Citizenship, Solidarity, and the Common Good
Despite the liberal democratic insistence on citizenship and solidarity, we see a sharp rise in divisive politics, aggressive posturing, and social and political fragmentation in many countries. Moreover, it has been argued that the commitments regarding social solidarity in democratic states have either not fully materialized or have been replaced by “mutual hatred and resentment” (Mishra 2017, 14) in the general populace. Addressing the above challenges necessitates a fresh reflection on democratic priorities and principles. A meaningful realization of liberal democratic citizenship and solidarity, I contend, requires an agile notion of the common good, encouraging citizens to come together in the pursuit of their collective goals and projects, making necessary accommodations for the welfare of not only their compatriots but also noncitizens, immigrants and marginalized individuals who inhabit the same social and cultural space. To the above end, I draw upon liberal universalism and egalitarianism, emphasizing the principles of equality and human dignity, to show that any formulation of the common good must be consistent with well-known democratic ideals.

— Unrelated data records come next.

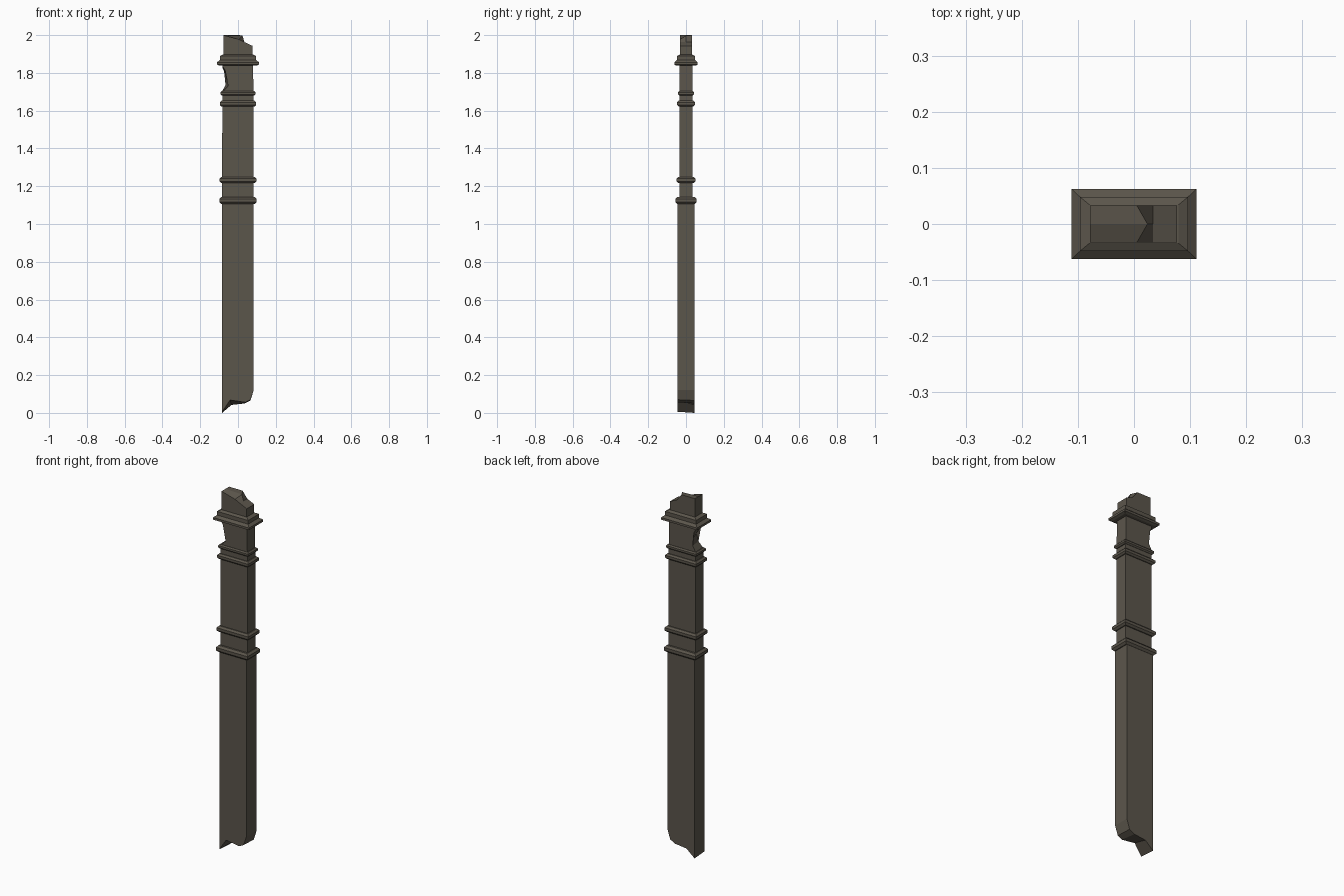
import bpy, bmesh

if "Cube" in bpy.data.objects:
    bpy.data.objects.remove(bpy.data.objects["Cube"])

stone = bpy.data.materials.new("weathered dark stone")
stone.diffuse_color = (0.105, 0.092, 0.071, 1)
stone.use_nodes = True
stone.node_tree.nodes["Principled BSDF"].inputs["Base Color"].default_value = stone.diffuse_color


def loft(name, rings):
    """Skin a list of equal-length vertex rings and cap both ends."""
    bm = bmesh.new()
    vr = [[bm.verts.new(p) for p in r] for r in rings]
    n = len(vr[0])
    for a, b in zip(vr, vr[1:]):
        for i in range(n):
            j = (i + 1) % n
            bm.faces.new((a[i], a[j], b[j], b[i]))
    caps = [bm.faces.new(vr[0]), bm.faces.new(vr[-1])]
    bmesh.ops.triangulate(bm, faces=caps)
    bmesh.ops.recalc_face_normals(bm, faces=bm.faces)
    me = bpy.data.meshes.new(name)
    bm.to_mesh(me)
    bm.free()
    me.materials.append(stone)
    ob = bpy.data.objects.new(name, me)
    bpy.context.collection.objects.link(ob)
    return ob


def slab(name, front, back, hy):
    """Extrude an x-z outline from front to back, with a differing back outline."""
    loft(name, [[(x, -hy, z) for x, z in front], [(x, hy, z) for x, z in back]])


def moulding(name, levels):
    """Rectangular moulding from (z, half x, half y) levels."""
    loft(name, [[(-x, -y, z), (x, -y, z), (x, y, z), (-x, y, z)] for z, x, y in levels])


# Lower shaft with broken foot
top = [(0.083, 1.12), (-0.084, 1.12)]
slab("lower_shaft",
     top + [(-0.084, 0.006), (-0.042, 0.068), (0.04, 0.056), (0.066, 0.07), (0.083, 0.12)],
     top + [(-0.084, 0.0), (-0.035, 0.042), (0.035, 0.05), (0.066, 0.066), (0.083, 0.12)],
     0.045)

# Upper shaft with chipped left edge
body = [(-0.084, 1.12), (0.083, 1.12), (0.083, 1.62), (0.079, 1.88), (-0.081, 1.88)]
slab("upper_shaft",
     body + [(-0.082, 1.835), (-0.058, 1.80), (-0.04, 1.77), (-0.052, 1.73), (-0.083, 1.70)],
     body + [(-0.082, 1.825), (-0.068, 1.80), (-0.062, 1.765), (-0.066, 1.735), (-0.083, 1.705)],
     0.035)

# Chamfered bands around the shaft
for name, z0, z1, hx, hy in [("lower_band", 1.106, 1.143, 0.098, 0.056),
                             ("waist_band", 1.216, 1.25, 0.098, 0.050),
                             ("neck_band", 1.622, 1.653, 0.096, 0.048),
                             ("upper_neck_band", 1.680, 1.704, 0.093, 0.043)]:
    c = (z1 - z0) * 0.28
    moulding(name, [(z0, hx - c, hy - c), (z0 + c, hx, hy),
                    (z1 - c, hx, hy), (z1, hx - c, hy - c)])

# Stepped capital
moulding("capital", [(1.838, 0.098, 0.050), (1.844, 0.111, 0.062), (1.856, 0.111, 0.062),
                     (1.868, 0.096, 0.048), (1.889, 0.096, 0.048), (1.897, 0.079, 0.034)])

# Broken top stub: outline loft with a raised middle ridge point
stub = [(-0.078, 1.88), (0.077, 1.88), (0.077, 1.943), (0.034, 1.963)]
rings = []
for y, tip in ((-0.033, (0.005, 1.977)), (0.0, (0.024, 1.997)), (0.033, (0.005, 2.0))):
    rings.append([(x, y, z) for x, z in stub + [tip, (-0.078, 2.0)]])
loft("broken_top", rings)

Accordingly, I suggest that the social and cultural commitments of democratic citizens should be reimagined to adjust to liberal values of citizenship, solidarity, and the common good.